PROBLEM TO SOLVE: Each line of the data below from the one holding "import bpy, bmesh, math" to the one holding "bm.to_mesh(me)", inclusive, is to be reproduced exactly; no other line belongs in the answer.

------------------------------------------------

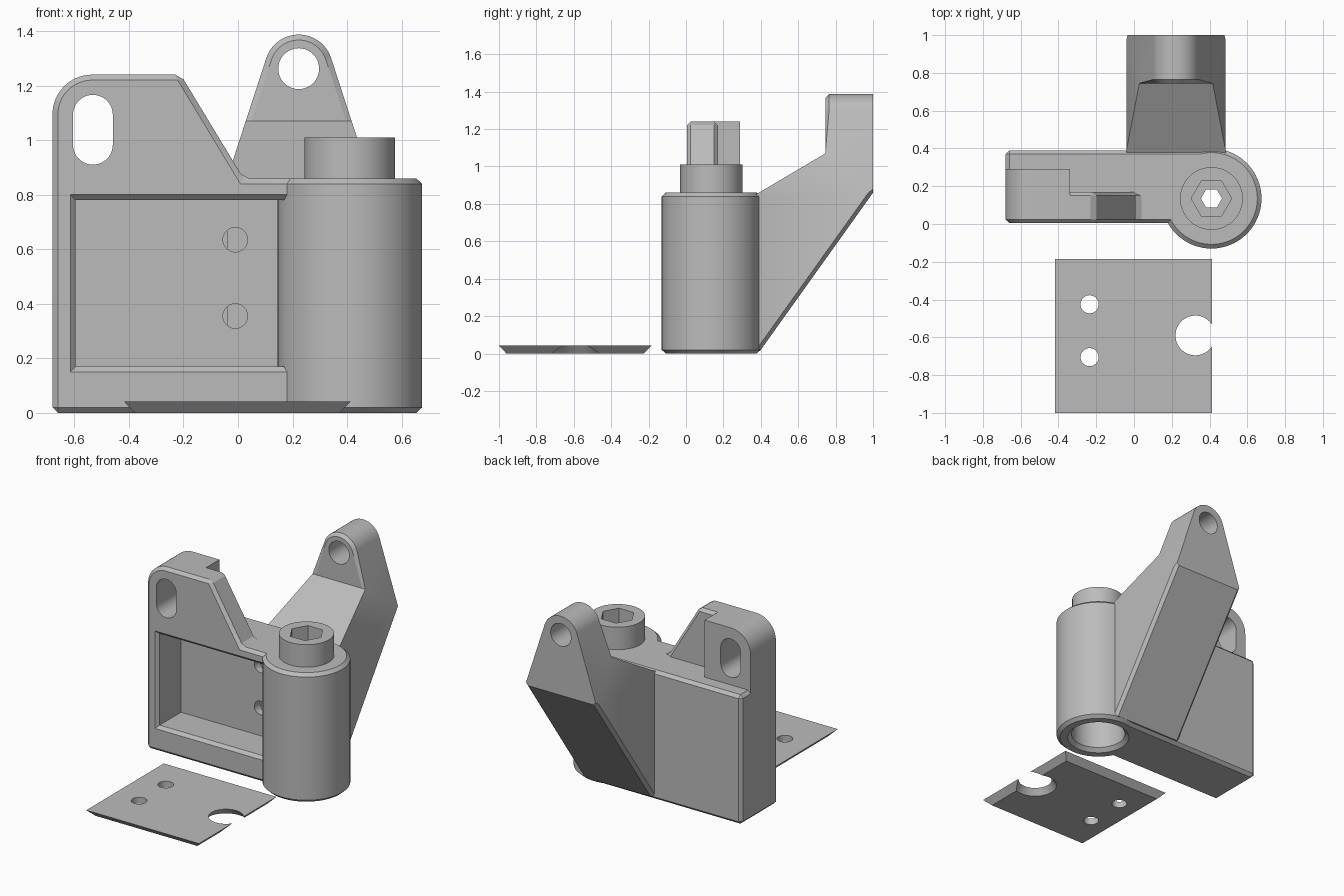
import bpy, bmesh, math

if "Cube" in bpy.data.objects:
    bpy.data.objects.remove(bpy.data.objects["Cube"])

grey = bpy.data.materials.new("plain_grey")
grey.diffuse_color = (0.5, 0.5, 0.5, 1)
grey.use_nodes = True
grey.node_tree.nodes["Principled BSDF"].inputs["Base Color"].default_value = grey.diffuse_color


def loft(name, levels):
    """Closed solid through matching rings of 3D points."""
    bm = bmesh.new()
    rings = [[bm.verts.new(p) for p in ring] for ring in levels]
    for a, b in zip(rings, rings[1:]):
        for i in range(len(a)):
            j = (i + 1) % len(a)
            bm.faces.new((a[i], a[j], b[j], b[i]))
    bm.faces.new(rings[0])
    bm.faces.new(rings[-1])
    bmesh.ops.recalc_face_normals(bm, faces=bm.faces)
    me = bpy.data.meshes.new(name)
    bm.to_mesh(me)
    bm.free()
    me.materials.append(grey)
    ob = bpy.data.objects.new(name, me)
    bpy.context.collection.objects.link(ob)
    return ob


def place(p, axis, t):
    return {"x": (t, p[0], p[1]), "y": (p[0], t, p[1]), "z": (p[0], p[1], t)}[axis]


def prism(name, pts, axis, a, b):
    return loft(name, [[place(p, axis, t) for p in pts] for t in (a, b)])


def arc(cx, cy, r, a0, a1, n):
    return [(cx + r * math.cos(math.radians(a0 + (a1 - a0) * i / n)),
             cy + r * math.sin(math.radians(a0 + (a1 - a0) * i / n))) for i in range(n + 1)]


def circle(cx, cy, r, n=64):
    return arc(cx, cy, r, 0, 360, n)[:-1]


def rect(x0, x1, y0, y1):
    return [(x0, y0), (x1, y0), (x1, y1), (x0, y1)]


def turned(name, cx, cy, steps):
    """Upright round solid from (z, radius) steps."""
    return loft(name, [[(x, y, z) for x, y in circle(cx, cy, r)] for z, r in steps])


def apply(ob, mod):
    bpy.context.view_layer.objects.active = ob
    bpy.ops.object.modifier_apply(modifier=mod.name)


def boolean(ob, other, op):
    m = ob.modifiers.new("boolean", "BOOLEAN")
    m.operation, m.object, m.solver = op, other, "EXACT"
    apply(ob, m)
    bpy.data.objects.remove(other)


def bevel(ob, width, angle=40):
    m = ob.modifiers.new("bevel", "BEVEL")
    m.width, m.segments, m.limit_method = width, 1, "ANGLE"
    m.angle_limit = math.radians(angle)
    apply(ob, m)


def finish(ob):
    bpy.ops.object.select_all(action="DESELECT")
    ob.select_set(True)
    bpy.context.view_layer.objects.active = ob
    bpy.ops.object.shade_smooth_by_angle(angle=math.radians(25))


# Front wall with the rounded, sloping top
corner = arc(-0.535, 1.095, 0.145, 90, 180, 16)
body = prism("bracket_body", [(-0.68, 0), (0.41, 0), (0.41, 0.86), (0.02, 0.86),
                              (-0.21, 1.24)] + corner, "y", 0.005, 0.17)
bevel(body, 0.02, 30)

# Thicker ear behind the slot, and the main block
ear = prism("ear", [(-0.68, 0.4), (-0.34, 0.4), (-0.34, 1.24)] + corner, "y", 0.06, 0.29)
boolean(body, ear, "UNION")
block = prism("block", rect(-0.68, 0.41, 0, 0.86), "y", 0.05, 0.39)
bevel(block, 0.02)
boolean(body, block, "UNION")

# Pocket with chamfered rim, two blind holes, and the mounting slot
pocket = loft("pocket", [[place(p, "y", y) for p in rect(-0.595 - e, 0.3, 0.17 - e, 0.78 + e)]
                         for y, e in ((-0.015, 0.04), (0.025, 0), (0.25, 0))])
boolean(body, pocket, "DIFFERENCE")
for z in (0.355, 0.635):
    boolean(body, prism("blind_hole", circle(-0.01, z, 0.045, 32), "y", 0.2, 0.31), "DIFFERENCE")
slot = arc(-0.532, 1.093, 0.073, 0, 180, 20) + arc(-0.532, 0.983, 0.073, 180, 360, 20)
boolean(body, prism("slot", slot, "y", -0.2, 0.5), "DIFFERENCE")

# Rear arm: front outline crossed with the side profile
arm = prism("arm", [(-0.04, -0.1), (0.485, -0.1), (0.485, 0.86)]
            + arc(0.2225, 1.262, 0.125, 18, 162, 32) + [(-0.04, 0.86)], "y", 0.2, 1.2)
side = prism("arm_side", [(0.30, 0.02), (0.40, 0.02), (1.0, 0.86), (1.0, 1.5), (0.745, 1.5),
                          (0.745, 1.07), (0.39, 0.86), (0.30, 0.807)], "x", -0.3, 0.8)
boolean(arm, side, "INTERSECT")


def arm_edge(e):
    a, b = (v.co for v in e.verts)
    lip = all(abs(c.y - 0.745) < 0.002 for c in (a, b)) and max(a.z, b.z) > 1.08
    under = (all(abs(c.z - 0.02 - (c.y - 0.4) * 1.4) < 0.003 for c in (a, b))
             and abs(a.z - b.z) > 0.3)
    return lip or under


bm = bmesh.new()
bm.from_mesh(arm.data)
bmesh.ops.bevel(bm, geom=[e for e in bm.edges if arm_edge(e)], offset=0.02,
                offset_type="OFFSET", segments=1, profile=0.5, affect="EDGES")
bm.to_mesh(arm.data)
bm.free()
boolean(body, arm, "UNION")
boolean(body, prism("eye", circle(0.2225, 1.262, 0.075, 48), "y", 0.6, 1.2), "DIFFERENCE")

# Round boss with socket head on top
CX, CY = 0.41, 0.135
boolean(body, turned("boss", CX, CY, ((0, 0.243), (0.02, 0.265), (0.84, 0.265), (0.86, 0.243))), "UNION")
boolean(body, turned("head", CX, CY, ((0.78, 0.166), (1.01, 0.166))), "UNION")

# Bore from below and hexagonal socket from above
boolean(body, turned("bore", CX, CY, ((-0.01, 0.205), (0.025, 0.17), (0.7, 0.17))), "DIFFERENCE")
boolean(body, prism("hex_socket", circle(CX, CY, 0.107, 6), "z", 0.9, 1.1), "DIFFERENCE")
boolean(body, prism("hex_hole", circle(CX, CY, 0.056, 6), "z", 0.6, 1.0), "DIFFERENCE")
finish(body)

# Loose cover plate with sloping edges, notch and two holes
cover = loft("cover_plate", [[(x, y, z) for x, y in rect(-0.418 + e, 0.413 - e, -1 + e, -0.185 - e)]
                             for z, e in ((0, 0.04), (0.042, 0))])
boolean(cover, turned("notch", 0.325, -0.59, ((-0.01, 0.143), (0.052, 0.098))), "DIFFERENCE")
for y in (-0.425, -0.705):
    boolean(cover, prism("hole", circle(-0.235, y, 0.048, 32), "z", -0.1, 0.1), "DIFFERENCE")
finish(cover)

------------------------------------------------

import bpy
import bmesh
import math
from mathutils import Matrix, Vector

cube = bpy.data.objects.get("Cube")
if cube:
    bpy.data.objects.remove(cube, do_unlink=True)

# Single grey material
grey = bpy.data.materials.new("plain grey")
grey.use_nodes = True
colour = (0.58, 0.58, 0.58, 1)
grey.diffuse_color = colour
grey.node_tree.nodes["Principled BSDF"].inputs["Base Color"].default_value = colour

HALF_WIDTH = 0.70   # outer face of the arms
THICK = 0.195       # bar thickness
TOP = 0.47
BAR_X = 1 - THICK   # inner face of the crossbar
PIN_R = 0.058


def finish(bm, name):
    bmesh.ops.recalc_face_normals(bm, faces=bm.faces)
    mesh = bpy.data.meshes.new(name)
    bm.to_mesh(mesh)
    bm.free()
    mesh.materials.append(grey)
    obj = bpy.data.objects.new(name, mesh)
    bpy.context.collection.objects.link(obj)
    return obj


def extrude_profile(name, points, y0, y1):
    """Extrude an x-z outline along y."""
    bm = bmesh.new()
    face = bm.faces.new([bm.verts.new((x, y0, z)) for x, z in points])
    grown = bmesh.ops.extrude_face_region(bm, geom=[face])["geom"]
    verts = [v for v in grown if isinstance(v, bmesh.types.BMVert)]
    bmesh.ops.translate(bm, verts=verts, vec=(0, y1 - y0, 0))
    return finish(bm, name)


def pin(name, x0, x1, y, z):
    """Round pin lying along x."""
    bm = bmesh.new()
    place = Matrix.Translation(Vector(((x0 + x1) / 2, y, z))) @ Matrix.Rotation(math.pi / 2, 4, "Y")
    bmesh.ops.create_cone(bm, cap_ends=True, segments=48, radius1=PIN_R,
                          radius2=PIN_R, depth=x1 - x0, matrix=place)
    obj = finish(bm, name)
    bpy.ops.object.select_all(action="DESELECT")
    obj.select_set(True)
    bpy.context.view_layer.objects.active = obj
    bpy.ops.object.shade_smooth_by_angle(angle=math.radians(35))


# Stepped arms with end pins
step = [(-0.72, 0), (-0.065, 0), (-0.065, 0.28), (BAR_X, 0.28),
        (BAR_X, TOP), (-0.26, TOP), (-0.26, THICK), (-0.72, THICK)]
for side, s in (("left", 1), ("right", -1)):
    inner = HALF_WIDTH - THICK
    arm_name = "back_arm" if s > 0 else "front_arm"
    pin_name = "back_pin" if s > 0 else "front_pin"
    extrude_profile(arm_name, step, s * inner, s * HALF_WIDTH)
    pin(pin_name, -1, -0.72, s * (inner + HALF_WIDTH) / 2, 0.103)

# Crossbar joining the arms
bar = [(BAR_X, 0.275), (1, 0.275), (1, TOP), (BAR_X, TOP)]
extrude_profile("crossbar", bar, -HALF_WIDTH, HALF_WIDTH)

------------------------------------------------

RESULT BELOW:
import bpy, bmesh, math

if "Cube" in bpy.data.objects:
    bpy.data.objects.remove(bpy.data.objects["Cube"])

grey = bpy.data.materials.new("plain_grey")
grey.diffuse_color = (0.5, 0.5, 0.5, 1)
grey.use_nodes = True
grey.node_tree.nodes["Principled BSDF"].inputs["Base Color"].default_value = grey.diffuse_color


def loft(name, levels):
    """Closed solid through matching rings of 3D points."""
    bm = bmesh.new()
    rings = [[bm.verts.new(p) for p in ring] for ring in levels]
    for a, b in zip(rings, rings[1:]):
        for i in range(len(a)):
            j = (i + 1) % len(a)
            bm.faces.new((a[i], a[j], b[j], b[i]))
    bm.faces.new(rings[0])
    bm.faces.new(rings[-1])
    bmesh.ops.recalc_face_normals(bm, faces=bm.faces)
    me = bpy.data.meshes.new(name)
    bm.to_mesh(me)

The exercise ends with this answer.